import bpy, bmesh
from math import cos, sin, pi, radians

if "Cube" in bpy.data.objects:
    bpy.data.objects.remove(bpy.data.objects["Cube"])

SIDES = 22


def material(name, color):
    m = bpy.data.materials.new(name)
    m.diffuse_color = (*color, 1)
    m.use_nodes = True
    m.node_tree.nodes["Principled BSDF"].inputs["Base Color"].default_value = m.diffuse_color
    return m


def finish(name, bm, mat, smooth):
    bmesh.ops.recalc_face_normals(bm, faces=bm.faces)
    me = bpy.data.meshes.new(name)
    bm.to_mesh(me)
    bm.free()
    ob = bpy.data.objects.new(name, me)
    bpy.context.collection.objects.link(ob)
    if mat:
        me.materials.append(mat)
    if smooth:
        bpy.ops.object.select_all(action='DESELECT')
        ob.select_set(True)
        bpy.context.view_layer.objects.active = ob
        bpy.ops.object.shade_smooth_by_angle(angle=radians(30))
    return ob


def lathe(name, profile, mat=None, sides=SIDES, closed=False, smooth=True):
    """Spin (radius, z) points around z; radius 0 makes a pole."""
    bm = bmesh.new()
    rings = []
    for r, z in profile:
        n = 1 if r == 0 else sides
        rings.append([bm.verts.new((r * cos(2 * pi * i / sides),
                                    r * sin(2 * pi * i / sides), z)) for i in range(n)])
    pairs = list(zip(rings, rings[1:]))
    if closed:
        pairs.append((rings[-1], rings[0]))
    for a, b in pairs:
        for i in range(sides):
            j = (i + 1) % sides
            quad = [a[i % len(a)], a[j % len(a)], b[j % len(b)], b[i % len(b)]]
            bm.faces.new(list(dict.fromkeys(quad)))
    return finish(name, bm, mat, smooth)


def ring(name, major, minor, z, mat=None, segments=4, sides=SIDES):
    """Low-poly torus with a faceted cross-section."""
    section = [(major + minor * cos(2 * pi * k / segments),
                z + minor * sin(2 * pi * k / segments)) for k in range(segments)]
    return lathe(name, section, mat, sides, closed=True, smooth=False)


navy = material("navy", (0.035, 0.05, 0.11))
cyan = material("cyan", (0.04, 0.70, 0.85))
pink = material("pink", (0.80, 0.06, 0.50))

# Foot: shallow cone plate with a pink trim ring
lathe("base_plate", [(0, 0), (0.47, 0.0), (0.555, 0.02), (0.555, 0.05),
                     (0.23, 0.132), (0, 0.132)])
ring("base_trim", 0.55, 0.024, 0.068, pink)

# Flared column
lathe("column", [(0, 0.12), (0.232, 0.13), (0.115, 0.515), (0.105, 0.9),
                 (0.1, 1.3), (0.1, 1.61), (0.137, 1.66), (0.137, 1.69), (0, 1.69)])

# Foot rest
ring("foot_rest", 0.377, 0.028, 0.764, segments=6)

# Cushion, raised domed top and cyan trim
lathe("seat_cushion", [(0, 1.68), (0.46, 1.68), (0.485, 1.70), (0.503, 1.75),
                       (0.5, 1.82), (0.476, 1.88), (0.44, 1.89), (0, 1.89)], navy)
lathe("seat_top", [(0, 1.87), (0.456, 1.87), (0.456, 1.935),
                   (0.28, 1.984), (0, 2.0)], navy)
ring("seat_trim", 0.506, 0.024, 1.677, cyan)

---

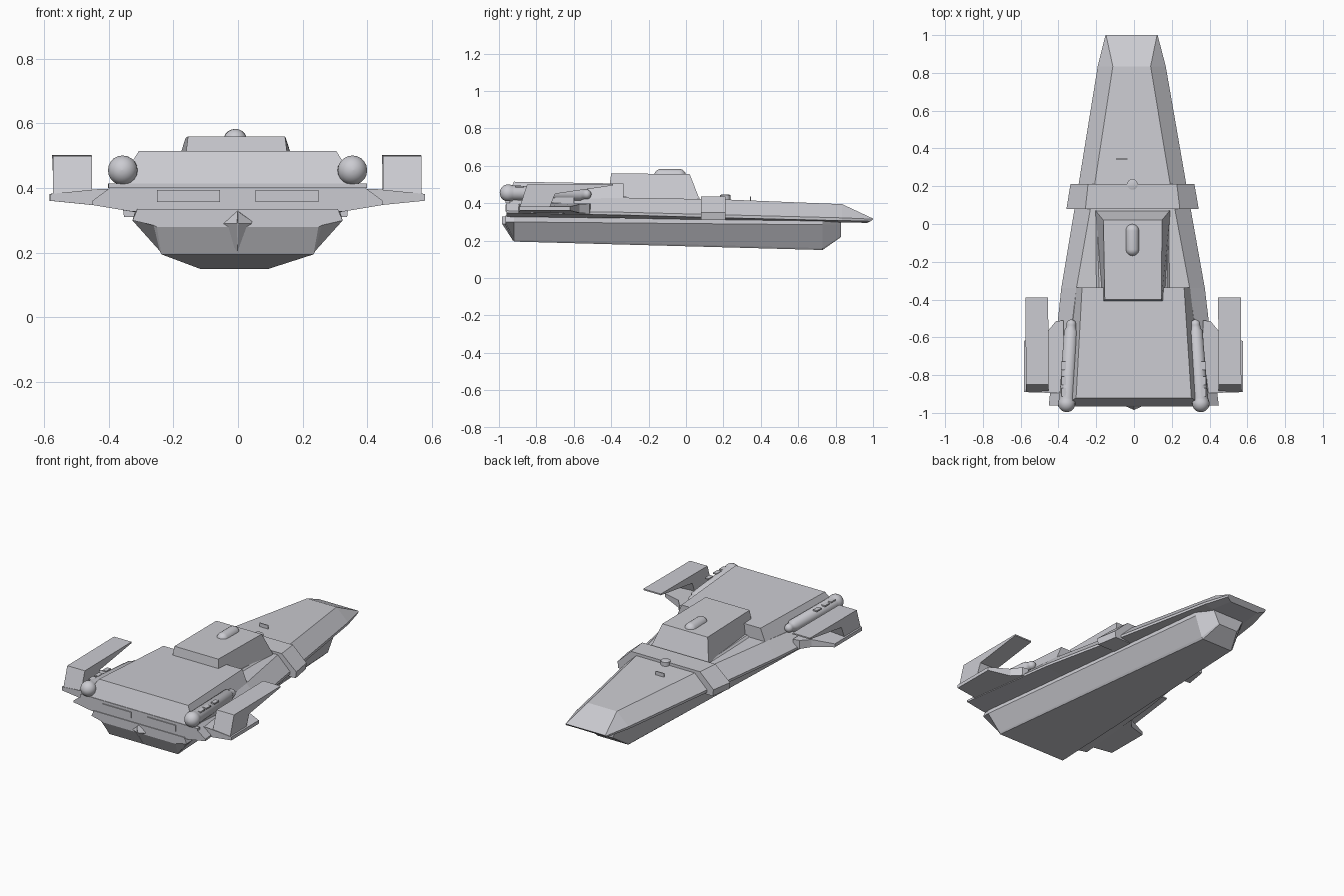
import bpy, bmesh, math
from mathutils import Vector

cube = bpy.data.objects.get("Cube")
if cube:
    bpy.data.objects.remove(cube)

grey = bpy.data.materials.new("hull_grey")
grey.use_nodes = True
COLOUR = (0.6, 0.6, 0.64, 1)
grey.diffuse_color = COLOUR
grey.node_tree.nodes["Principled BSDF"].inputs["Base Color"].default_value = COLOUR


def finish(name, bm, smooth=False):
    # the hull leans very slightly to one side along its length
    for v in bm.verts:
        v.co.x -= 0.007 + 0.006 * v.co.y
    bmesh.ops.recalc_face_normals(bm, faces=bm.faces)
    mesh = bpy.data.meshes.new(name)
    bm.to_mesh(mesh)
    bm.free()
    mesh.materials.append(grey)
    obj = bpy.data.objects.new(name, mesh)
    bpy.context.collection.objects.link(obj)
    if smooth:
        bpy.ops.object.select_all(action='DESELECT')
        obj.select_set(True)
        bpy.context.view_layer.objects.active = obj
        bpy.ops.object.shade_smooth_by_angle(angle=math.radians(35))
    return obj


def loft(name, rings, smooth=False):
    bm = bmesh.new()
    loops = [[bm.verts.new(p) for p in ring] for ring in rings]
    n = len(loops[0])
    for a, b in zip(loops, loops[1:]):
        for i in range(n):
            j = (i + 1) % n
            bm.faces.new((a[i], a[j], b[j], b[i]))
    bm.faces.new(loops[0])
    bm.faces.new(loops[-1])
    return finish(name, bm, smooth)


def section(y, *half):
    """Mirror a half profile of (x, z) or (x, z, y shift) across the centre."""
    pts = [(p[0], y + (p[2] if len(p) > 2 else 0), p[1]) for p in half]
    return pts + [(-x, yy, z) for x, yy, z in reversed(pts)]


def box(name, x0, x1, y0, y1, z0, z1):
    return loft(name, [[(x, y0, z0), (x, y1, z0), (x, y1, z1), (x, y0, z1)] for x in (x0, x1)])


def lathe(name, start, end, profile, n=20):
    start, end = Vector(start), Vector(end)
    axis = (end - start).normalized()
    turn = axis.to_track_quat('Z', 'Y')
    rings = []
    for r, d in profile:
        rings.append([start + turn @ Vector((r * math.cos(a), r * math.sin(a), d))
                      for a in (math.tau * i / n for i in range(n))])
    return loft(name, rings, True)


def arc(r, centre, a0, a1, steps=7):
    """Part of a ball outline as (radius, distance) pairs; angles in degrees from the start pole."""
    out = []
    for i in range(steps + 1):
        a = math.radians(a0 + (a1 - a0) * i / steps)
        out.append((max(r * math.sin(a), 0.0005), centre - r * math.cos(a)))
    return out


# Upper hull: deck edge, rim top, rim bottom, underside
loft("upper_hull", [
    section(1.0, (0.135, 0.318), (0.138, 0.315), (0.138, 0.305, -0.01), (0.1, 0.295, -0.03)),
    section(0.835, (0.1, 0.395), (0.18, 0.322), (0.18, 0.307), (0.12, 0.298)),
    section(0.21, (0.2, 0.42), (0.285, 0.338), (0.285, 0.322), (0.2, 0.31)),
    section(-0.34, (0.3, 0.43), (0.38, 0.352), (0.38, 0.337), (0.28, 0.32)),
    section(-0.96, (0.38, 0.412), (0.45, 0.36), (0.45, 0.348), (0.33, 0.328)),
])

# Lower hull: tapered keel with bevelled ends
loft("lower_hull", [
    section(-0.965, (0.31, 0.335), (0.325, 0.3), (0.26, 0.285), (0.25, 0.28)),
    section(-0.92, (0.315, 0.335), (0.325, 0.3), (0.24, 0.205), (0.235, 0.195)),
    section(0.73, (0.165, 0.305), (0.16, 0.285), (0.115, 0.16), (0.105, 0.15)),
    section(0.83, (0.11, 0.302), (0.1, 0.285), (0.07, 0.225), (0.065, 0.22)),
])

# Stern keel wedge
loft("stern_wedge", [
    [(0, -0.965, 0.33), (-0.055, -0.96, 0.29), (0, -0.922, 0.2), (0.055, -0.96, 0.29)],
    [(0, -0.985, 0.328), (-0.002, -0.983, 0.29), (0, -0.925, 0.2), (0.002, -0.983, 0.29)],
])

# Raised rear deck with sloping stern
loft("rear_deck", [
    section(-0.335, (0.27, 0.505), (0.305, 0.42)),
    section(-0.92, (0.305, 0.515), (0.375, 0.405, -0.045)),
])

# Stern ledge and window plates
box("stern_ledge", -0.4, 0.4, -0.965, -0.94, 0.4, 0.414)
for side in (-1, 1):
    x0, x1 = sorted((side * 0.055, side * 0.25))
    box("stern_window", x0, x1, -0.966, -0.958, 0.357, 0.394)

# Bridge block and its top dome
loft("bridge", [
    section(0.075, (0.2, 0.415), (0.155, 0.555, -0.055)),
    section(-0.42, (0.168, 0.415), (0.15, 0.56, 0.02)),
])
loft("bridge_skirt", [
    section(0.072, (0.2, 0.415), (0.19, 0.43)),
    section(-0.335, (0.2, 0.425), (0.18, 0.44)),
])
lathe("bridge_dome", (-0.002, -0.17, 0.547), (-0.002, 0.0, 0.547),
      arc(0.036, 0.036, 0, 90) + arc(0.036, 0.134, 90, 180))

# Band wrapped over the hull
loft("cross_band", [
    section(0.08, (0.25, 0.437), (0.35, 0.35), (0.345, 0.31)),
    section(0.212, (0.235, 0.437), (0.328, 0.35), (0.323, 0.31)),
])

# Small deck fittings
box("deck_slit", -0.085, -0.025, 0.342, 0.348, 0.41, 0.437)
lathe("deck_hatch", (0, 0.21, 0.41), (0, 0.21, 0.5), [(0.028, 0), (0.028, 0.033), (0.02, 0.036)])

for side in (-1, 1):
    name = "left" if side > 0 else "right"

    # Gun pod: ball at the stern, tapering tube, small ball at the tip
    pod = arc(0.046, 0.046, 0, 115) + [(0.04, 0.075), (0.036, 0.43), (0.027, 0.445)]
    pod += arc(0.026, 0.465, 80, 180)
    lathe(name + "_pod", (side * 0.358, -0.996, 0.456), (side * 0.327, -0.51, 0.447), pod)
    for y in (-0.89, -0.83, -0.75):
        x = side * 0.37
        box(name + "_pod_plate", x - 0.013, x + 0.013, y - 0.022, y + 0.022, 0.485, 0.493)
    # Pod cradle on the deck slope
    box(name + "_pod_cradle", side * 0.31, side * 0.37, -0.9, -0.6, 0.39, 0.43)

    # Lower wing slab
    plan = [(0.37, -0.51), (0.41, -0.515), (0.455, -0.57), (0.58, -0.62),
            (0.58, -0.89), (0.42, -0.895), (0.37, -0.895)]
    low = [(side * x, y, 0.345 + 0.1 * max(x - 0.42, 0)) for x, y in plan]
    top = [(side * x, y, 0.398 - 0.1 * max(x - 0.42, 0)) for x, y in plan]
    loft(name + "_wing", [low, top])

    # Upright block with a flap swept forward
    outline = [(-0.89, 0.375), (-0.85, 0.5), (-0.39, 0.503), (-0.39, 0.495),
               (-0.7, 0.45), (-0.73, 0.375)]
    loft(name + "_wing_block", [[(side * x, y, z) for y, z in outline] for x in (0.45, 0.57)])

__Description of the task__: Show all lines of the material in which the word "loft" can be found.

__Task solution__:
def loft(name, rings, smooth=False):
    return loft(name, [[(x, y0, z0), (x, y1, z0), (x, y1, z1), (x, y0, z1)] for x in (x0, x1)])
    return loft(name, rings, True)
loft("upper_hull", [
loft("lower_hull", [
loft("stern_wedge", [
loft("rear_deck", [
loft("bridge", [
loft("bridge_skirt", [
loft("cross_band", [
    loft(name + "_wing", [low, top])
    loft(name + "_wing_block", [[(side * x, y, z) for y, z in outline] for x in (0.45, 0.57)])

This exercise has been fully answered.